ABC anchor Elizabeth Vargas set up a Tuesday World News Tonight story, about Saddam Hussein's trial set to start Wednesday, by noting how “many Iraqis are eager to see him in the docks, finally held accountable for atrocities committed by his regime.” But then came the inevitable “but,” as in: “But already, human rights groups are worried about the fairness of the trial.” In the subsequent story, reporter Jim Sciutto in Iraq devoted most of his piece to how Iraqis are angry at Hussein and glad he's going on trial. Sciutto quoted one man who argued that “he should be tortured the same way he tortured the people.” Sciutto, however, ended with the concern earlier highlighted by Vargas: “Human rights groups doubt the former dictator will get a fair trial, with five inexperienced judges unable to resist pressure for swift justice, and his legal team with little time to answer the charges.”
A little bit on CBS's story, and a full transcript of the ABC story, follow.
Over on the CBS Evening News, Lara Logan showed the video of Dujail before, in a milder way, passing along worries about fairness: “For these people, the verdict on Saddam Hussein is already in: 'I would not control myself, I would tear him apart,' this man says. But the Americans know the credibility of Iraq's new democracy is at stake here if Saddam Hussein doesn't appear to receive a fair trial. That's already impossible, says his defense attorney, because the U.S. is dictating the rules.” Abdel Haq Alani declared in a soundbite: “As we can see, it's all being controlled by the United States.”

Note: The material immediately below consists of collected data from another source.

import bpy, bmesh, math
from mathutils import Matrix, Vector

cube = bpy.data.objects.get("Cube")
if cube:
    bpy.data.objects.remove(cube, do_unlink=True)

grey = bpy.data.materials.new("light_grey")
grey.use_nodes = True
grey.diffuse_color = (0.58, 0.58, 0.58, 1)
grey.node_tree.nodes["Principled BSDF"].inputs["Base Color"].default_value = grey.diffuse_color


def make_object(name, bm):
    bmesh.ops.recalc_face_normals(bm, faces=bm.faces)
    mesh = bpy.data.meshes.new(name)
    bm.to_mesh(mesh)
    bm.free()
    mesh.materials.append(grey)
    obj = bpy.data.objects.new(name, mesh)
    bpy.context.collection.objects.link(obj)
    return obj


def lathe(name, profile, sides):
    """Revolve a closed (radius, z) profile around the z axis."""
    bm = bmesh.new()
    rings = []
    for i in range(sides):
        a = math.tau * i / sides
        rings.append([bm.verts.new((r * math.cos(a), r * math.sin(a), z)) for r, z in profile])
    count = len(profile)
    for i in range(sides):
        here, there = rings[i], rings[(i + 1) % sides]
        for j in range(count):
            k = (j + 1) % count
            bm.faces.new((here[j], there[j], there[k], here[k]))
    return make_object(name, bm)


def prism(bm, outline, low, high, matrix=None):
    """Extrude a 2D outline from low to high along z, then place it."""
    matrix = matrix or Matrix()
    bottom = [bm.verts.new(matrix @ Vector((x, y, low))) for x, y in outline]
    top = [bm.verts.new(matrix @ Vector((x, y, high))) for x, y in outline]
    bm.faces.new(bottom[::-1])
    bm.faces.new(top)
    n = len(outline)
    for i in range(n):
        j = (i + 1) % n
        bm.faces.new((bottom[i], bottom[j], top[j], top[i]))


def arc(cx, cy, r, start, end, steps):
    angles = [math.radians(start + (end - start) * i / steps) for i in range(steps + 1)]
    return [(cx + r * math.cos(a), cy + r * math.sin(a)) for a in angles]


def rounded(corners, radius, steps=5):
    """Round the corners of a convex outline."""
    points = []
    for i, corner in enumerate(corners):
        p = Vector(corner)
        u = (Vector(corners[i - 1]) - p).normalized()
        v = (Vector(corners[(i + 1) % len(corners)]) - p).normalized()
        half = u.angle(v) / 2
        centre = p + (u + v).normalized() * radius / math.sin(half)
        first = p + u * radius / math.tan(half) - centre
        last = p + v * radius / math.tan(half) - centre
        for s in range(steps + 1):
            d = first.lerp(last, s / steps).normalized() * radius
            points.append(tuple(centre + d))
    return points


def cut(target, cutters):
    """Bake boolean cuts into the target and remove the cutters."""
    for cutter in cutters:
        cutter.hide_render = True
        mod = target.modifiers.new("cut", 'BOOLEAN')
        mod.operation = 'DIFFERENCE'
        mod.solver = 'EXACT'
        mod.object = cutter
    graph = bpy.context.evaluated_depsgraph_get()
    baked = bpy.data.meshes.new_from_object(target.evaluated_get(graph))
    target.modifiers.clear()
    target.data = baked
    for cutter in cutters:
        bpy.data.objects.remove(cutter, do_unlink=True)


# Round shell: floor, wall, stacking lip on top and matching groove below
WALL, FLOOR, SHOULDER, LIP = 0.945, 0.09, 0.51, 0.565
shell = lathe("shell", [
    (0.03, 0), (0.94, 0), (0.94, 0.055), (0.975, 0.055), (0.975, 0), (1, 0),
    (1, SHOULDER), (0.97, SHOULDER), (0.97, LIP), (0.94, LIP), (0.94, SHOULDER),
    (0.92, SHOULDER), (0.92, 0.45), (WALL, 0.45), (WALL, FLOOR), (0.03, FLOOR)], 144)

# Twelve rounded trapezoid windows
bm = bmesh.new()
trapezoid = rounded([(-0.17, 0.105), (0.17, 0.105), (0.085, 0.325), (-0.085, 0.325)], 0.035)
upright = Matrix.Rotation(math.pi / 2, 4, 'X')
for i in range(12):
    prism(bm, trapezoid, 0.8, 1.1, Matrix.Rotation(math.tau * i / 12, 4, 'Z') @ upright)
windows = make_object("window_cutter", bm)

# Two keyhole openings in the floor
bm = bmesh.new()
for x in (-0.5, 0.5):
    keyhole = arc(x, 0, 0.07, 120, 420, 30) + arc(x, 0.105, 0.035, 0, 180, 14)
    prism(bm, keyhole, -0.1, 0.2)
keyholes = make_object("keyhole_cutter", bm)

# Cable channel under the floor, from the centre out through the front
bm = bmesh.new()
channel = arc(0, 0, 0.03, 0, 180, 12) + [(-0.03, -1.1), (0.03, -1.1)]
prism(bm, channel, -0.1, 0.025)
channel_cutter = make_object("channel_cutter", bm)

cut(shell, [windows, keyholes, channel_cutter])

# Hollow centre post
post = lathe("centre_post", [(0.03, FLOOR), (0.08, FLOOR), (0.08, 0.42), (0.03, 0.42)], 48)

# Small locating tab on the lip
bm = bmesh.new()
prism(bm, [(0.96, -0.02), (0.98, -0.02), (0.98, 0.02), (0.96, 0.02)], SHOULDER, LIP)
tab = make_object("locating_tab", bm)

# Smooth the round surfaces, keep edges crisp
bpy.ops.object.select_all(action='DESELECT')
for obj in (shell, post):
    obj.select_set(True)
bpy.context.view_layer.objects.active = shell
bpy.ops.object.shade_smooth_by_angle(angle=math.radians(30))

The NBC Nightly News story from Richard Engel refrained from playing the fairness card.
Full transcript of the October 18 World News Tonight story on ABC:
Elizabeth Vargas: “Overseas, now, to Iraq. Saddam Hussein will go on trial for the first time tomorrow, 22 months after he was dragged from an underground bunker. Many Iraqis are eager to see him in the docks, finally held accountable for atrocities committed by his regime. But already, human rights groups are worried about the fairness of the trial. Here's ABC's Jim Sciutto.”

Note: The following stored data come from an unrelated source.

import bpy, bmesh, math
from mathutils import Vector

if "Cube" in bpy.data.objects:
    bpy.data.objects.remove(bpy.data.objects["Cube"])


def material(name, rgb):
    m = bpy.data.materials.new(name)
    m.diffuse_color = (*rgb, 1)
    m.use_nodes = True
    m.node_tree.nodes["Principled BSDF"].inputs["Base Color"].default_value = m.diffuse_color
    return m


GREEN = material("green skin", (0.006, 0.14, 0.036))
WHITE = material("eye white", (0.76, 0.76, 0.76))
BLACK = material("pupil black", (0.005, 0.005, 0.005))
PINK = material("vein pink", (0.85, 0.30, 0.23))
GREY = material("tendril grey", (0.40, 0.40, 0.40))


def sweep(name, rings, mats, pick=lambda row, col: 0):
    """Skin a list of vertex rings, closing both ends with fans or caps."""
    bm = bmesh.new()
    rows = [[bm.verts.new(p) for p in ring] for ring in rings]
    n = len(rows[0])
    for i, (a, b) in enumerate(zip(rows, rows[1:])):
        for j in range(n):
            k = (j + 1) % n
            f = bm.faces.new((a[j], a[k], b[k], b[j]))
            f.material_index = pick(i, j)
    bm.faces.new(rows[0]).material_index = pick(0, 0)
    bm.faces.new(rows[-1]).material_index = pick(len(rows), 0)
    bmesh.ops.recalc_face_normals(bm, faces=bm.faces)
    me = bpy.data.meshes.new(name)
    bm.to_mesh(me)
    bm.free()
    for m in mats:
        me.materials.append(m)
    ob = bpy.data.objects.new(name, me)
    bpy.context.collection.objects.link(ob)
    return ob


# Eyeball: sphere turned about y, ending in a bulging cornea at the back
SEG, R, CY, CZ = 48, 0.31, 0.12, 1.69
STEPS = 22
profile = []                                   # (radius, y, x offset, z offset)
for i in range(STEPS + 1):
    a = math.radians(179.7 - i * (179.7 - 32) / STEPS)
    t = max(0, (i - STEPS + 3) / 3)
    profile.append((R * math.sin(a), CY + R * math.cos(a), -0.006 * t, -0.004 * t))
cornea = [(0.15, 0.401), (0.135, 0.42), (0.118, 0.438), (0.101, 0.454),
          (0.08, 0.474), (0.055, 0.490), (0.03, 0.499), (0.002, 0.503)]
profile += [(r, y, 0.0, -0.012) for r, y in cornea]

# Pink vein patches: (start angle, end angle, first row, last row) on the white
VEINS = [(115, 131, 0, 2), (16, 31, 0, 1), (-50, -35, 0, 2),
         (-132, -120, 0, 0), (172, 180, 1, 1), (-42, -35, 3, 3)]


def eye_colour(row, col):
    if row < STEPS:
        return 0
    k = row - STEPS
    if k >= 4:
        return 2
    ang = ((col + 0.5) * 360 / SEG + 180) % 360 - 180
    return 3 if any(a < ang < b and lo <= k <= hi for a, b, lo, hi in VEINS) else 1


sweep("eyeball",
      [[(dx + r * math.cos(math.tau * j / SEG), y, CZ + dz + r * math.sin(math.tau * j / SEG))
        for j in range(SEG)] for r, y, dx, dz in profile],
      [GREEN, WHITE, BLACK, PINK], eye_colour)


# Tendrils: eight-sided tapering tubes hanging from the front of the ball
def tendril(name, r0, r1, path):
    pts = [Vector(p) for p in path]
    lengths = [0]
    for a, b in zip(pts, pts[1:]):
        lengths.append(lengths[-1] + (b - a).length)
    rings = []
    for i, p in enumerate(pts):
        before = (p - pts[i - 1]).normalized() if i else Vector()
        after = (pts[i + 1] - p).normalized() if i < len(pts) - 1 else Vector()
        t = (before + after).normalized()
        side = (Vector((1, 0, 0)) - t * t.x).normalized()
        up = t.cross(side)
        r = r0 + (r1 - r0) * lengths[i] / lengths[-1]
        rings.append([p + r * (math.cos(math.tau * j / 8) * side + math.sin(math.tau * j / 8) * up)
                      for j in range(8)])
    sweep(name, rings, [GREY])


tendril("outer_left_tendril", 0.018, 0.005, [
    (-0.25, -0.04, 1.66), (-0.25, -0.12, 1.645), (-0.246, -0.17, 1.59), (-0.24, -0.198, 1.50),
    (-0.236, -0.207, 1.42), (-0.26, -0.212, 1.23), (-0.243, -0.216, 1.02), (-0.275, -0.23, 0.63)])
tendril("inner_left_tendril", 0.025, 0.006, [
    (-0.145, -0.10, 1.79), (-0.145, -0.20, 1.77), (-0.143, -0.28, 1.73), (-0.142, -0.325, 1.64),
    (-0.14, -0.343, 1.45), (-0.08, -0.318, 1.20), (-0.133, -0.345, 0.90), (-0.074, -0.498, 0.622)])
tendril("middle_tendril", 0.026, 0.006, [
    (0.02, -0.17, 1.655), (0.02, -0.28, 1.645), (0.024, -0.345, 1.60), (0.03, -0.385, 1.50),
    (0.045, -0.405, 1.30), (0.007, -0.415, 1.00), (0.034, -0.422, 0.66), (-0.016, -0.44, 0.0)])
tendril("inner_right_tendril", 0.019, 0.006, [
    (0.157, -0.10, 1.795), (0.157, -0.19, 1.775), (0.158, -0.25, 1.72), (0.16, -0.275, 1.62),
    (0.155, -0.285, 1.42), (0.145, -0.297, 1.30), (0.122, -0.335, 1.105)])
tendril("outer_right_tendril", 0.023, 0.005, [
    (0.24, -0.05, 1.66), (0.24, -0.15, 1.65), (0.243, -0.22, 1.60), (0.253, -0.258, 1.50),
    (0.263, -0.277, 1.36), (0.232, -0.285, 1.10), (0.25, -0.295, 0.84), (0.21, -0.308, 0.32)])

Sciutto, over video of the courtroom: “Today, the first look inside the courtroom where Saddam Hussein will answer for years of brutality, the dock where he and seven co-defendants will sit. And the witness stand, with curtains to shield his accusers' identities.
“Today, many Iraqis told us that under Saddam's rule, they could not have had imagined this. 'I never dreamed we'd see Saddam in court one day,' Ali, a writer, told us, 'we have waited too long.' Saddam, whose regime has been accused of gassing hundreds of Kurds and dumping tens of thousands of others in mass graves, will stand trial tomorrow for a crime little-known outside Iraq: The 1982 execution of 143 men and boys in the town of Dujail [spelling a guess] after an assassination attempt against him there. This recently discovered video shows him confronting residents minutes later. 'Keep them separate,' he [Hussein] orders, 'and interrogate them.'

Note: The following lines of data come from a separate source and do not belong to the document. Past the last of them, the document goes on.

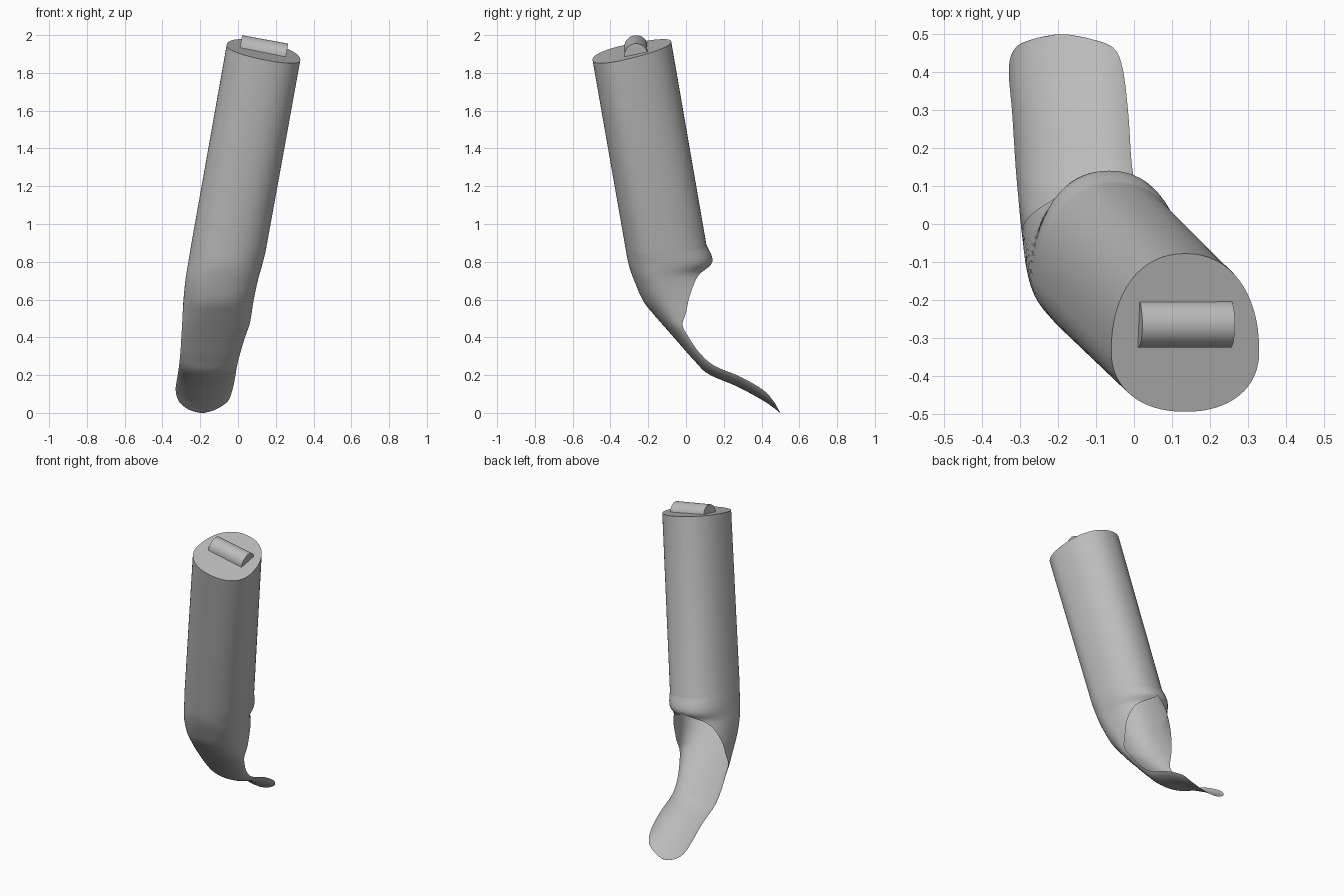
import bpy, bmesh, math
from mathutils import Vector, Matrix

if "Cube" in bpy.data.objects:
    bpy.data.objects.remove(bpy.data.objects["Cube"], do_unlink=True)

grey = bpy.data.materials.new("plain grey")
grey.use_nodes = True
colour = (0.5, 0.5, 0.5, 1)
grey.diffuse_color = colour
grey.node_tree.nodes["Principled BSDF"].inputs["Base Color"].default_value = colour

SEGMENTS = 64
STEPS = 6


def finish(bm, name):
    """Turn a bmesh into a smooth object with sharp edges kept."""
    bmesh.ops.recalc_face_normals(bm, faces=bm.faces)
    mesh = bpy.data.meshes.new(name)
    bm.to_mesh(mesh)
    bm.free()
    mesh.materials.append(grey)
    obj = bpy.data.objects.new(name, mesh)
    bpy.context.collection.objects.link(obj)
    bpy.ops.object.select_all(action="DESELECT")
    obj.select_set(True)
    bpy.context.view_layer.objects.active = obj
    bpy.ops.object.shade_smooth_by_angle(angle=math.radians(40))
    return obj


def egg(angle):
    """Egg outline: sideways offset and depth from the front, by angle."""
    def soft(v):
        return math.copysign(abs(v) ** 0.91, v)
    c = soft(math.cos(angle))
    depth = 0.38 - (0.38 if c > 0 else 0.62) * c
    return soft(math.sin(angle)), depth


def section(front_y, front_z, edge_y, edge_z, left, right, wrap, tilt):
    """Points of one cross-section, from one edge round the front to the other."""
    limit = math.pi * min(wrap, 1)
    reach = egg(limit)[1]
    widest = egg(min(limit, math.pi / 2))[0]
    points = []
    for i in range(SEGMENTS + 1):
        side, depth = egg(limit * (2 * i / SEGMENTS - 1))
        side, depth = side / widest, depth / reach
        offset = side * (right - left) / 2
        points.append(Vector(((left + right) / 2 + offset,
                              front_y + (edge_y - front_y) * depth,
                              front_z + (edge_z - front_z) * depth - tilt * offset)))
    return points


def smooth_levels(levels):
    """Fill in levels with a smooth curve through the given ones."""
    padded = [levels[0]] + levels + [levels[-1]]
    result = []
    for a, b, c, d in zip(padded, padded[1:], padded[2:], padded[3:]):
        for k in range(STEPS):
            t = k / STEPS
            result.append([q + t / 2 * (r - p + t * (2 * p - 5 * q + 4 * r - s
                           + t * (3 * (q - r) + s - p)))
                           for p, q, r, s in zip(a, b, c, d)])
    return result + [levels[-1]]


# Levels: front y, front z, edge y, edge z, min x, max x, wrap, tilt
top = (-.495, 1.87, -.078, 1.965, -.06, .33, 1, .2)
lower = [
    (-.32, .87, .108, .89, -.245, .145, 1, .15),
    (-.302, .78, .14, .8, -.262, .125, 1, .08),
    (-.27, .69, .065, .73, -.277, .105, .78, .03),
    (-.225, .59, .02, .62, -.288, .085, .62, 0),
    (-.17, .52, 0, .53, -.293, .072, .55, 0),
    (-.1, .44, -.018, .465, -.296, .06, .5, 0),
    (-.03, .36, .015, .4, -.3, .037, .45, 0),
    (.05, .27, .07, .32, -.305, .013, .4, 0),
    (.12, .205, .15, .25, -.312, -.005, .38, 0),
    (.27, .14, .29, .19, -.321, -.015, .35, 0),
    (.4, .07, .41, .12, -.33, -.03, .35, 0),
    (.46, .03, .465, .06, -.312, -.055, .35, 0),
    (.488, .008, .488, .02, -.265, -.115, .35, 0),
    (.499, 0, .499, .002, -.21, -.17, .35, 0),
]

# Tube running down into the open scoop and blade
bm = bmesh.new()
rings = [[bm.verts.new(p) for p in section(*level)]
         for level in [top] + smooth_levels(lower)]
for upper_ring, lower_ring in zip(rings, rings[1:]):
    for i in range(SEGMENTS):
        bm.faces.new((upper_ring[i], upper_ring[i + 1],
                      lower_ring[i + 1], lower_ring[i]))
bm.faces.new(rings[-1])
bmesh.ops.remove_doubles(bm, verts=bm.verts, dist=0.0002)
finish(bm, "tube_and_blade")

# Flat cap closing the top of the tube
bm = bmesh.new()
bm.faces.new([bm.verts.new(p) for p in section(*top)[:-1]])
finish(bm, "top_cap")

# Half-round bar lying across the cap
bm = bmesh.new()
radius = 0.062
outline = [(radius * math.cos(math.pi * i / 24), radius * math.sin(math.pi * i / 24))
           for i in range(25)]
outline += [(-radius, -0.02), (radius, -0.02)]
base = bm.faces.new([bm.verts.new((-0.124, y, z)) for y, z in outline])
sweep = bmesh.ops.extrude_face_region(bm, geom=[base], use_keep_orig=True)
bmesh.ops.translate(bm, vec=(0.248, 0, 0),
                    verts=[v for v in sweep["geom"] if isinstance(v, bmesh.types.BMVert)])
bm.transform(Matrix.Translation((0.133, -0.264, 1.916)) @ Matrix.Rotation(0.18, 4, "Y"))
finish(bm, "top_bar")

Greg Kehoe, former adviser to Iraqi Special Tribunal: “Here was a limited set of facts, a limited set of events. Nevertheless, the crimes that were inflicted on the population were horrific.”
Sciutto: “The Iraqis we spoke with tonight still expressed deep anger at Saddam Hussein and often a desire that he face the most severe punishment. Kaddam al-Jafar [phonetic spelling] lost all four of his sons in the Dujail executions. [over video of al-Jafar] 'He should be tortured the same way he tortured the people.' Human rights groups doubt the former dictator will get a fair trial, with five inexperienced judges unable to resist pressure for swift justice, and his legal team with little time to answer the charges. Tomorrow, they will likely be granted a request for more time to build a defense. Jim Sciutto, ABC News, Baghdad.”